I've realized this week that I am very much driven by results. I like to have tangible, maybe statistical, evidence that I am progressing in some way, be it as an athlete or as a person.
I've attempted to satisfy this vice in many ways over the past few years: In school I pursued the mastery of a foreign language, through which I could daily display deeper understanding or, perhaps, I would find myself floundering. At this point, I would concede that I needed to do conjugation repeats, or spend an hour or two just writing stories, which I would then reread an analyze every grammar concept that I attempted to use, identifying what qualified that as necessary in it's context, or maybe hit up the thesaurus to find words that helped avoid redundancy or enhanced the flow and made my works more cohesive. It's a never-ending pursuit, I'll never be the best, but I'll be better than I was.
And then there was running. It's really no surprise to me at all that participation in running events is on the rise across nearly every demographic in America. I mean, think about it, the "American Dream" boasts that progress is desirable and can be interminable. We are taught from grade school that we should be recognized for our progress and achievement. We strive, in whatever we do, to surpass arbitrary limits (often self-imposed) and redefine our paradigm of what it means to be "me". Thus, we run. We go for a jog around the block, we sign up for a 5k, we redefine "me". I guess the new "me" is a runner now, maybe not a runner, but now I know that I can run. We then realize that there will always be someone faster than us. But, HA!, progress can continue, because regardless of how fast everyone else may be, I can always become faster than that other "me".
One of the things running offers to an individual is the opportunity to have endless progress at their fingertips, and it comes with ever-present accountability. There are umpteen different distances to run, now do them faster, more confidently. There's an infinite number of routes, all of which you can run faster than you did today. And if you don't, just retrace your (figurative) steps towards progress by glancing at a training log, or by reflecting on a day you lounged around watching Netflix instead of getting out and taking ownership of your benchmarks and dreams.
I guess this is one of the main reasons that this blog exists at all. I feel like when my goals and steps towards progress are published here and shared with all who read it, it helps to solidify those dreams and past activities as a part of the "me".
Like I said, this week I discovered that I'm driven by my progress.
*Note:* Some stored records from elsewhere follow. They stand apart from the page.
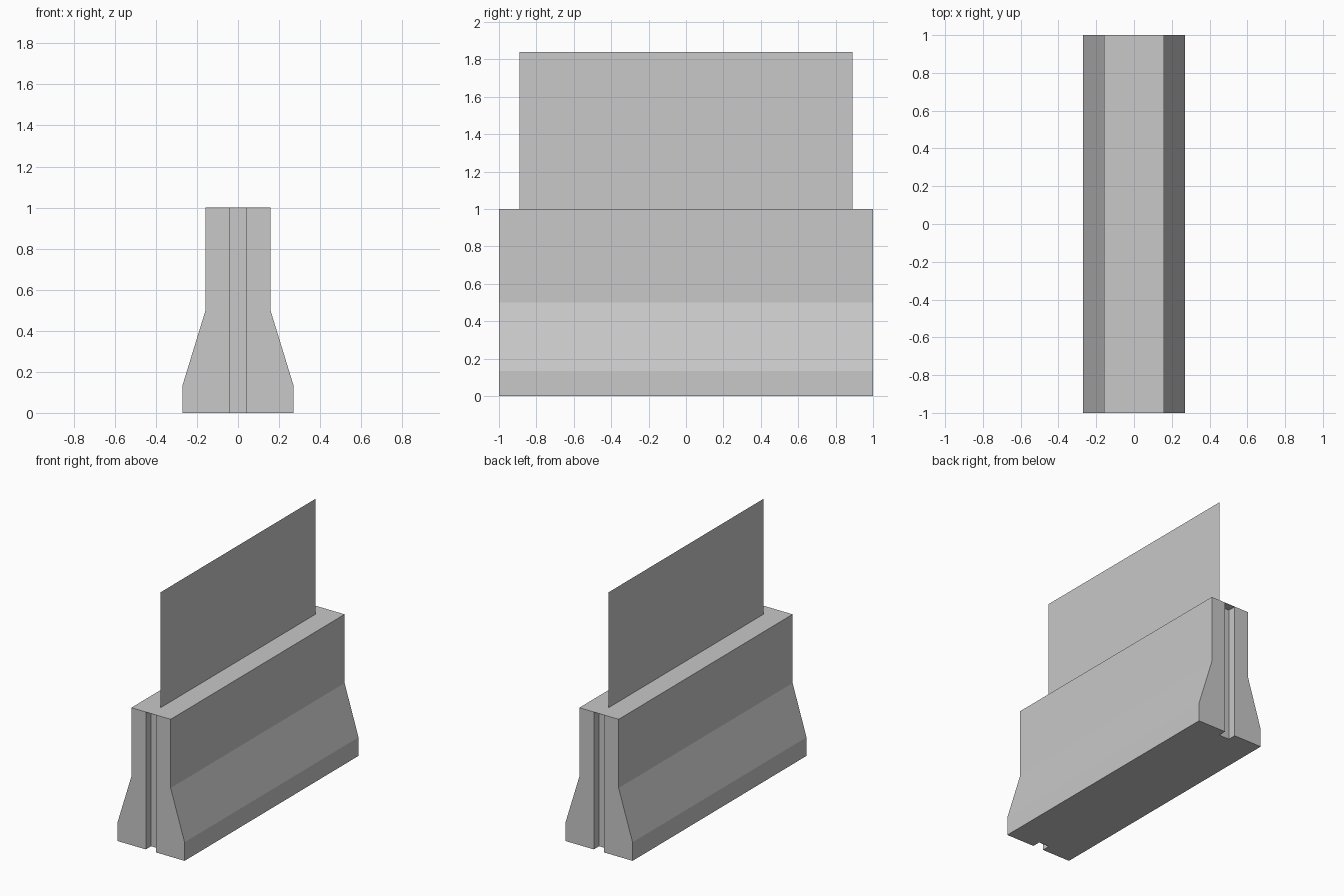
import bpy
import bmesh

cube = bpy.data.objects.get("Cube")
if cube:
    bpy.data.objects.remove(cube, do_unlink=True)

# Single flat concrete colour
concrete = bpy.data.materials.new("concrete grey")
concrete.use_nodes = True
colour = (0.58, 0.58, 0.58, 1)
concrete.diffuse_color = colour
concrete.node_tree.nodes["Principled BSDF"].inputs["Base Color"].default_value = colour


def make_object(name, bm):
    mesh = bpy.data.meshes.new(name)
    bm.normal_update()
    bm.to_mesh(mesh)
    bm.free()
    obj = bpy.data.objects.new(name, mesh)
    bpy.context.collection.objects.link(obj)
    mesh.materials.append(concrete)
    return obj


# Barrier body: mirrored side profile extruded along its length
half = [(0.27, 0), (0.27, 0.135), (0.158, 0.5), (0.158, 1)]
profile = half + [(-x, z) for x, z in reversed(half)]
bm = bmesh.new()
end = bm.faces.new([bm.verts.new((x, -1, z)) for x, z in profile])
grown = bmesh.ops.extrude_face_region(bm, geom=[end])
moved = [v for v in grown["geom"] if isinstance(v, bmesh.types.BMVert)]
bmesh.ops.translate(bm, vec=(0, 2, 0), verts=moved)
bmesh.ops.recalc_face_normals(bm, faces=bm.faces)
body = make_object("barrier_body", bm)

# Vertical joint slots in both ends, closed by a thin skin at the top
for name, side in (("front_slot_cutter", -1), ("back_slot_cutter", 1)):
    bm = bmesh.new()
    bmesh.ops.create_cube(bm, size=1)
    bmesh.ops.scale(bm, vec=(0.084, 0.12, 1.098), verts=bm.verts)
    bmesh.ops.translate(bm, vec=(0, side, 0.449), verts=bm.verts)
    cutter = make_object(name, bm)
    cutter.hide_render = True
    cutter.hide_viewport = True
    cutter.display_type = 'WIRE'
    cut = body.modifiers.new(name, 'BOOLEAN')
    cut.operation = 'DIFFERENCE'
    cut.solver = 'EXACT'
    cut.object = cutter

# Thin upright screen panel along the centre line
bm = bmesh.new()
corners = [(-0.89, 1), (0.89, 1), (0.89, 1.84), (-0.89, 1.84)]
bm.faces.new([bm.verts.new((0, y, z)) for y, z in corners])
make_object("screen_panel", bm)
This is how it came about: There is snow everywhere here. I could run, there are some well-packed trails, I have waterproof shoes, but it feels a bit more tedious than I tend to like it. All of my standby routes, on which I routinely monitor my progress, take significantly longer than normal and, thus, I don't receive the same gratification with their completion.
I was often asked upon arriving in Leadville, "You can't really run through the winter here... what the heck are you going to do??" I kinda thought that if I really couldn't run, I'd just sit and wish I could run. As I was saying, there is snow everywhere. Wednesday I put on a pair of skis for the first time and went out for a couple of hours with some friends and had a blast. Thursday morning I went again for a couple of hours, then another hour that night. I watched some youtube videos and the likes on Classic Cross-Country Skiing technique was completely entranced by the ease with which these folks could propel themselves. Friday, I went out and packed down a .5 mile track that I skied repeatedly, practicing the techniques I had seen and heard of, getting better every time. Saturday and Sunday were more of the same, making the motions more fluid and effortless, practicing my balance, and practicing techniques at higher speeds(ouch).
Needless to say, I'm hooked. Hooked on cross country skiing, hooked on progressing. I'm going to ski mo' and mo', to the point where I will be able to race confidently in the Breckebeiner 60k at the end of March.